Season four of the series was an up and down experience for numerous reasons. When it first aired on the SciFi Network (now Syfy), the 20 episodes were spread over 12 months, with a seven month hiatus between the first eleven and last nine, frustrating the audience. Furthermore, the scripts had a "been there, done that" aspect and I think the writers were filling time in order to get to the tidy conclusion.

Season four does have some great episodes that include "Guess What's Coming to Dinner," "Revelations," "Sometimes a Great Notion," and "No Exit." One of my favorite scenes in the entire series is in "Revelations" where Tigh (Michael Hogan) reveals his secret to Adama (Edward James Olmos). This emotional scene captures the essence of the series of being a story about people and relationships and not about technology.

David Vaughn  |  Dec 31, 2010  |  1 comments
A family-services social worker (Renée Zellweger) fights to save a little girl with a haunted past, only to find out that this mysterious new case turns into a nightmare she may never survive.

Originally made in 2007, this stinker didn't hit American theaters until 2010, and for good reason. To call the screenplay unoriginal would be an insult to other unoriginal screenplays—yes, it's that bad.

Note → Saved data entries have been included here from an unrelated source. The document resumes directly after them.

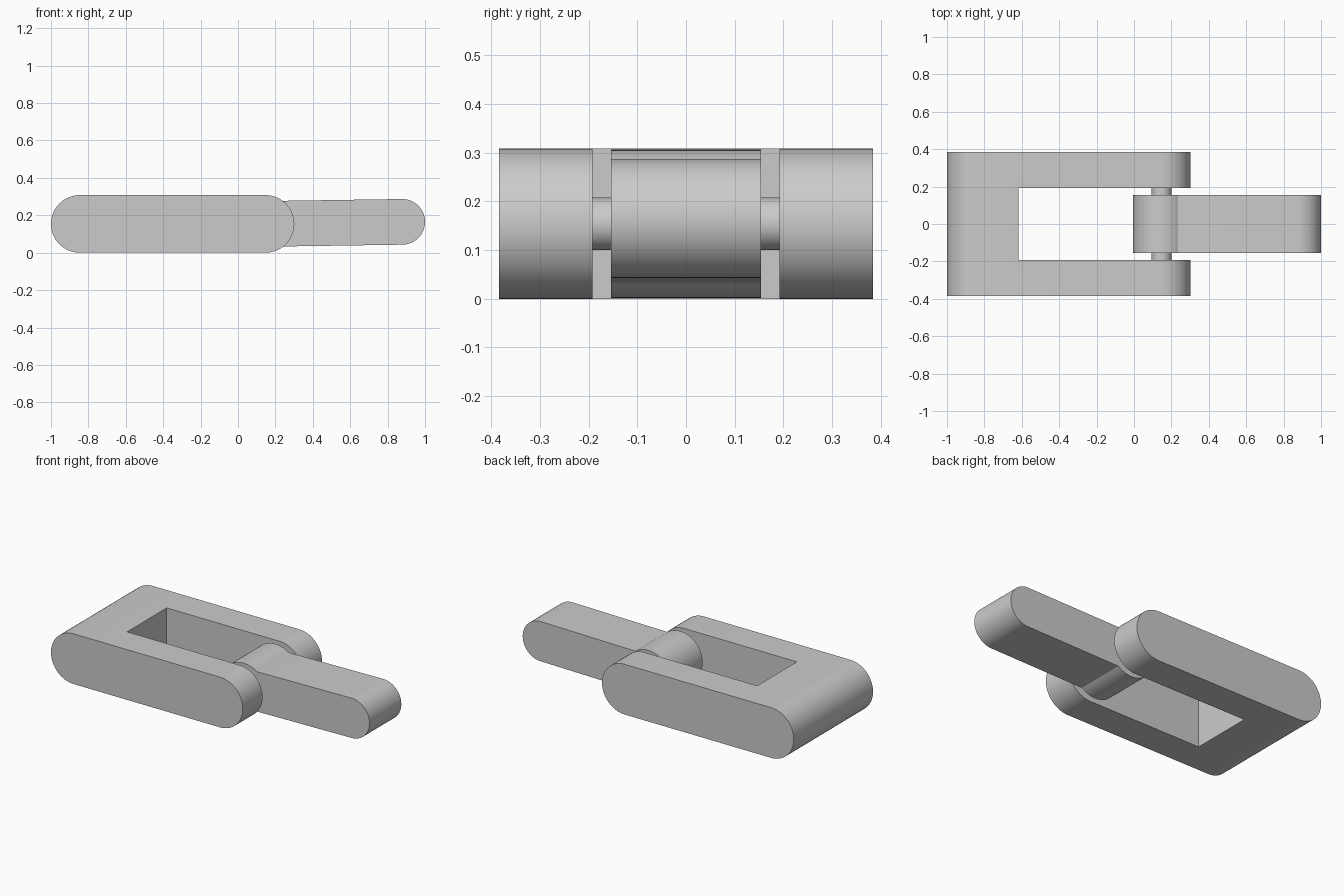
import bpy, bmesh
from math import sin, cos, pi, asin, atan2, hypot

cube = bpy.data.objects.get("Cube")
if cube:
    bpy.data.objects.remove(cube, do_unlink=True)

grey = bpy.data.materials.new("plain grey")
grey.use_nodes = True
colour = (0.6, 0.6, 0.6, 1)
grey.diffuse_color = colour
grey.node_tree.nodes["Principled BSDF"].inputs["Base Color"].default_value = colour


def arc(cx, cz, r, start, end, steps=32):
    """Points of an arc in the xz plane."""
    return [(cx + r * cos(start + (end - start) * i / steps),
             cz + r * sin(start + (end - start) * i / steps)) for i in range(steps + 1)]


def prism(name, profile, half_width):
    """Extrude an xz profile evenly to both sides of y = 0."""
    bm = bmesh.new()
    face = bm.faces.new([bm.verts.new((x, -half_width, z)) for x, z in profile])
    new = bmesh.ops.extrude_face_region(bm, geom=[face])["geom"]
    bmesh.ops.translate(bm, vec=(0, 2 * half_width, 0),
                        verts=[v for v in new if isinstance(v, bmesh.types.BMVert)])
    bmesh.ops.recalc_face_normals(bm, faces=bm.faces)
    mesh = bpy.data.meshes.new(name)
    bm.to_mesh(mesh)
    bm.free()
    mesh.materials.append(grey)
    obj = bpy.data.objects.new(name, mesh)
    bpy.context.collection.objects.link(obj)
    return obj


def smooth(obj):
    bpy.ops.object.select_all(action="DESELECT")
    obj.select_set(True)
    bpy.context.view_layer.objects.active = obj
    bpy.ops.object.shade_smooth_by_angle(angle=pi / 6)


R = 0.154              # fork end radius and half height
PX, PZ = 0.147, R      # hinge axis

# Fork: rounded bar with a rectangular slot open at the hinge end
fork = prism("fork", arc(PX, PZ, R, -pi / 2, pi / 2)
             + arc(-1 + R, PZ, R, pi / 2, 3 * pi / 2), 0.384)
slot = prism("slot_cutter", [(-0.618, -1), (1, -1), (1, 1), (-0.618, 1)], 0.192)
slot.hide_render = True
cut = fork.modifiers.new("slot", "BOOLEAN")
cut.operation, cut.solver, cut.object = "DIFFERENCE", "EXACT", slot
bpy.context.view_layer.objects.active = fork
bpy.ops.object.modifier_apply(modifier=cut.name)
bpy.data.objects.remove(slot, do_unlink=True)

# Lever: round hinge barrel running into a slightly tilted rounded arm
BARREL, ARM = 0.152, 0.122
ex, ez = 1 - ARM, 0.165
tilt = atan2(ez - PZ, ex - PX)
neck = asin(ARM / BARREL)
lever = prism("lever", arc(PX, PZ, BARREL, tilt + neck, tilt + 2 * pi - neck, 48)
              + arc(ex, ez, ARM, tilt - pi / 2, tilt + pi / 2), 0.154)

# Hinge pin between the fork arms
pin = prism("hinge_pin", arc(PX, PZ, 0.054, 0, 2 * pi)[:-1], 0.2)

for part in (fork, lever, pin):
    smooth(part)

Its only saving grace is the cast, which also includes Bradley Cooper and Ian McShane, who along with Zellweger do their best to take the clichéd-laden script and attempt to make it suspenseful.